Collected data entries
※

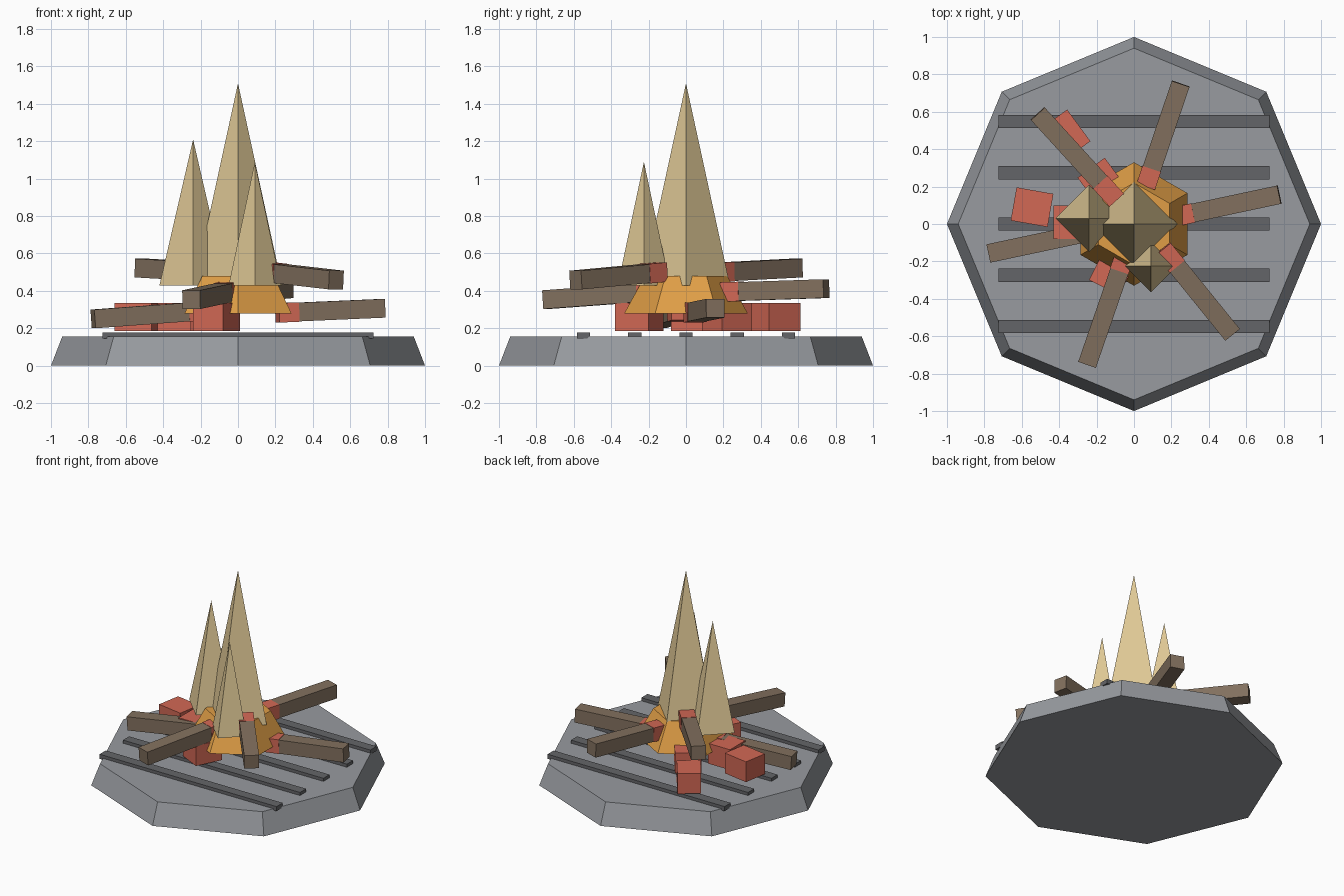
import bpy, math
from mathutils import Vector

if "Cube" in bpy.data.objects:
    bpy.data.objects.remove(bpy.data.objects["Cube"])


def material(name, rgb):
    lin = [(c / 255 / 12.92) if c < 11 else ((c / 255 + 0.055) / 1.055) ** 2.4 for c in rgb]
    m = bpy.data.materials.new(name)
    m.diffuse_color = (*lin, 1)
    m.use_nodes = True
    m.node_tree.nodes["Principled BSDF"].inputs["Base Color"].default_value = m.diffuse_color
    return m


STONE = material("grey_stone", (152, 155, 160))
IRON = material("dark_iron", (100, 101, 104))
WOOD = material("brown_wood", (130, 112, 94))
EMBER = material("ember_red", (210, 104, 85))
ORANGE = material("flame_orange", (224, 158, 70))
YELLOW = material("flame_yellow", (224, 201, 150))


def finish(name, mat):
    ob = bpy.context.object
    ob.name = name
    ob.data.materials.append(mat)
    return ob


def frustum(name, sides, r1, r2, x, y, z0, z1, mat, turn=0):
    """Tapered prism; its first corner sits on the +y axis."""
    bpy.ops.mesh.primitive_cone_add(vertices=sides, radius1=r1, radius2=r2, depth=z1 - z0,
                                    location=(x, y, (z0 + z1) / 2), rotation=(0, 0, turn))
    return finish(name, mat)


def box(name, size, loc, mat, rot=(0, 0, 0)):
    bpy.ops.mesh.primitive_cube_add(size=1, location=loc, rotation=rot)
    ob = finish(name, mat)
    ob.scale = size
    return ob


def beam(name, start, end, width, mat):
    """Square bar between two points, kept level across its width."""
    a, b = Vector(start), Vector(end)
    d = b - a
    pitch = -math.asin(d.z / d.length)
    return box(name, (d.length, width, width), (a + b) / 2, mat,
               (0, pitch, math.atan2(d.y, d.x)))


# Octagonal stone base
frustum("stone_base", 8, 1.0, 0.94, 0, 0, 0, 0.155, STONE)

# Grate bars
for i in range(5):
    box("grate_bar", (1.45, 0.072, 0.034), (0, (i - 2) * 0.274, 0.161), IRON)

# Ember blocks: x, y, turn, length, width
for x, y, turn, length, width in [
    (-0.545, 0.09, -10, 0.20, 0.18),
    (-0.34, 0.01, 0, 0.18, 0.18),
    (-0.36, 0.48, -53.7, 0.21, 0.16),
    (-0.17, 0.22, -53.7, 0.20, 0.18),
    (-0.115, -0.25, 63.5, 0.20, 0.18),
]:
    box("ember_block", (length, width, 0.15), (x, y, 0.26), EMBER, (0, 0, math.radians(turn)))

# Logs with glowing inner tips: outer end x, y, z, heading, length, inner z, tip length
for x, y, z, heading, length, zi, tip in [
    (0.25, 0.75, 0.412, 71.2, 0.48, 0.397, 0.10),
    (0.777, 0.157, 0.307, 12, 0.47, 0.287, 0.11),
    (0.525, -0.59, 0.458, -51, 0.47, 0.492, 0.12),
    (-0.25, -0.75, 0.353, 251, 0.53, 0.39, 0.11),
    (-0.775, -0.157, 0.25, 192, 0.515, 0.287, 0.11),
    (-0.515, 0.59, 0.522, 132.4, 0.495, 0.503, 0.13),
]:
    a = math.radians(heading)
    outer = Vector((x, y, z))
    inner = Vector((x - length * math.cos(a), y - length * math.sin(a), zi))
    beam("log", inner, outer, 0.1, WOOD)
    beam("log_tip", inner + (inner - outer).normalized() * tip, inner, 0.104, EMBER)

# Fire core and flames
frustum("fire_core", 6, 0.33, 0.22, 0, 0, 0.28, 0.48, ORANGE)
frustum("flame_centre", 4, 0.235, 0, 0, 0, 0.43, 1.51, YELLOW)
frustum("flame_left", 4, 0.18, 0, -0.24, 0.03, 0.43, 1.21, YELLOW)
frustum("flame_front", 4, 0.14, 0, 0.09, -0.225, 0.43, 1.09, YELLOW)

※

• [WHAT NEEDS TO BE DONE]:
From the line containing "inner, 0.104, EMBER)" down to the final line of the data, write out every line exactly; both the first and last of these belong in your answer, and nothing else does.

• [SOLUTION BELOW]:
    beam("log_tip", inner + (inner - outer).normalized() * tip, inner, 0.104, EMBER)

# Fire core and flames
frustum("fire_core", 6, 0.33, 0.22, 0, 0, 0.28, 0.48, ORANGE)
frustum("flame_centre", 4, 0.235, 0, 0, 0, 0.43, 1.51, YELLOW)
frustum("flame_left", 4, 0.18, 0, -0.24, 0.03, 0.43, 1.21, YELLOW)
frustum("flame_front", 4, 0.14, 0, 0.09, -0.225, 0.43, 1.09, YELLOW)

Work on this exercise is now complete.